* REQUIRED ACTION
All of the data below should come back exactly as written, minus its images.

* STUDY MATERIAL
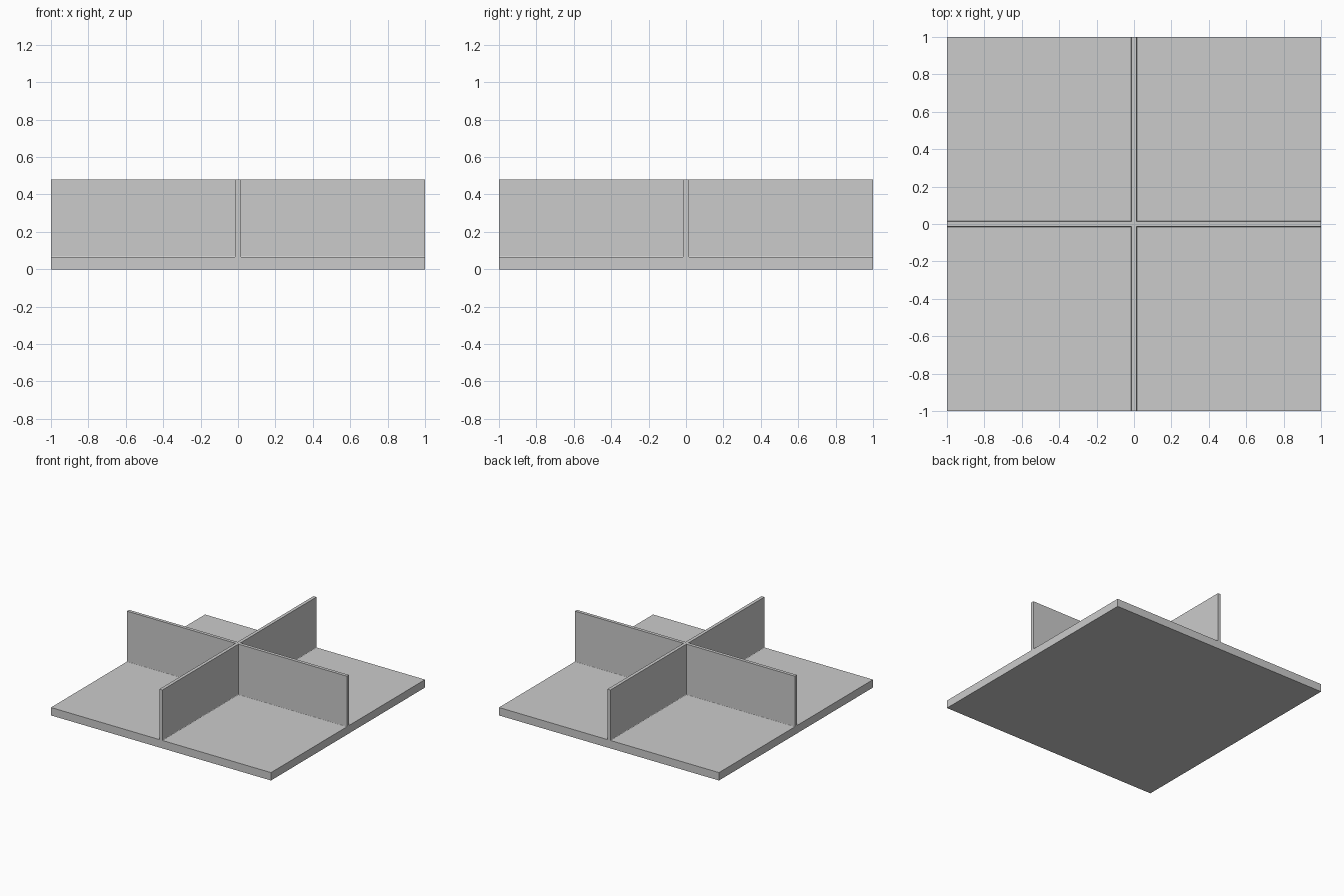
import bpy
import bmesh
import math

cube = bpy.data.objects.get("Cube")
if cube:
    bpy.data.objects.remove(cube, do_unlink=True)

BASE_TOP = 0.065
HEIGHT = 0.48
HALF_WALL = 0.0135   # half thickness of the dividers
FILLET = 0.006       # small rounding where the dividers meet the base
STEPS = 4

# Plain grey material
grey = bpy.data.materials.new("plain_grey")
grey.use_nodes = True
colour = (0.6, 0.6, 0.6, 1)
grey.diffuse_color = colour
grey.node_tree.nodes["Principled BSDF"].inputs["Base Color"].default_value = colour


def add_object(name, bm):
    bmesh.ops.recalc_face_normals(bm, faces=bm.faces)
    mesh = bpy.data.meshes.new(name)
    bm.to_mesh(mesh)
    bm.free()
    mesh.materials.append(grey)
    obj = bpy.data.objects.new(name, mesh)
    bpy.context.collection.objects.link(obj)
    return obj


def cross_outline(h):
    """Plus-shaped outline with arms of half width h reaching the base edges."""
    arm = [(h, h), (1, h), (1, -h)]
    points = []
    for quarter in range(4):
        a = -quarter * math.pi / 2
        c, s = math.cos(a), math.sin(a)
        points += [(x * c - y * s, x * s + y * c) for x, y in arm]
    return points


# Square base plate
bm = bmesh.new()
bmesh.ops.create_cube(bm, size=1)
bmesh.ops.scale(bm, vec=(2, 2, BASE_TOP), verts=bm.verts)
bmesh.ops.translate(bm, vec=(0, 0, BASE_TOP / 2), verts=bm.verts)
add_object("base_plate", bm)

# Crossed dividers: stacked outlines, flared at the foot by the fillet
levels = []
for i in range(STEPS + 1):
    a = i / STEPS * math.pi / 2
    levels.append((HALF_WALL + FILLET * (1 - math.sin(a)),
                   BASE_TOP + FILLET * (1 - math.cos(a))))
levels.append((HALF_WALL, HEIGHT))

bm = bmesh.new()
rings = [[bm.verts.new((x, y, z)) for x, y in cross_outline(h)] for h, z in levels]
for low, high in zip(rings, rings[1:]):
    for i in range(len(low)):
        j = (i + 1) % len(low)
        bm.faces.new((low[i], low[j], high[j], high[i]))
bm.faces.new(rings[-1])
add_object("crossed_dividers", bm)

* YOUR RESPONSE
import bpy
import bmesh
import math

cube = bpy.data.objects.get("Cube")
if cube:
    bpy.data.objects.remove(cube, do_unlink=True)

BASE_TOP = 0.065
HEIGHT = 0.48
HALF_WALL = 0.0135   # half thickness of the dividers
FILLET = 0.006       # small rounding where the dividers meet the base
STEPS = 4

# Plain grey material
grey = bpy.data.materials.new("plain_grey")
grey.use_nodes = True
colour = (0.6, 0.6, 0.6, 1)
grey.diffuse_color = colour
grey.node_tree.nodes["Principled BSDF"].inputs["Base Color"].default_value = colour


def add_object(name, bm):
    bmesh.ops.recalc_face_normals(bm, faces=bm.faces)
    mesh = bpy.data.meshes.new(name)
    bm.to_mesh(mesh)
    bm.free()
    mesh.materials.append(grey)
    obj = bpy.data.objects.new(name, mesh)
    bpy.context.collection.objects.link(obj)
    return obj


def cross_outline(h):
    """Plus-shaped outline with arms of half width h reaching the base edges."""
    arm = [(h, h), (1, h), (1, -h)]
    points = []
    for quarter in range(4):
        a = -quarter * math.pi / 2
        c, s = math.cos(a), math.sin(a)
        points += [(x * c - y * s, x * s + y * c) for x, y in arm]
    return points


# Square base plate
bm = bmesh.new()
bmesh.ops.create_cube(bm, size=1)
bmesh.ops.scale(bm, vec=(2, 2, BASE_TOP), verts=bm.verts)
bmesh.ops.translate(bm, vec=(0, 0, BASE_TOP / 2), verts=bm.verts)
add_object("base_plate", bm)

# Crossed dividers: stacked outlines, flared at the foot by the fillet
levels = []
for i in range(STEPS + 1):
    a = i / STEPS * math.pi / 2
    levels.append((HALF_WALL + FILLET * (1 - math.sin(a)),
                   BASE_TOP + FILLET * (1 - math.cos(a))))
levels.append((HALF_WALL, HEIGHT))

bm = bmesh.new()
rings = [[bm.verts.new((x, y, z)) for x, y in cross_outline(h)] for h, z in levels]
for low, high in zip(rings, rings[1:]):
    for i in range(len(low)):
        j = (i + 1) % len(low)
        bm.faces.new((low[i], low[j], high[j], high[i]))
bm.faces.new(rings[-1])
add_object("crossed_dividers", bm)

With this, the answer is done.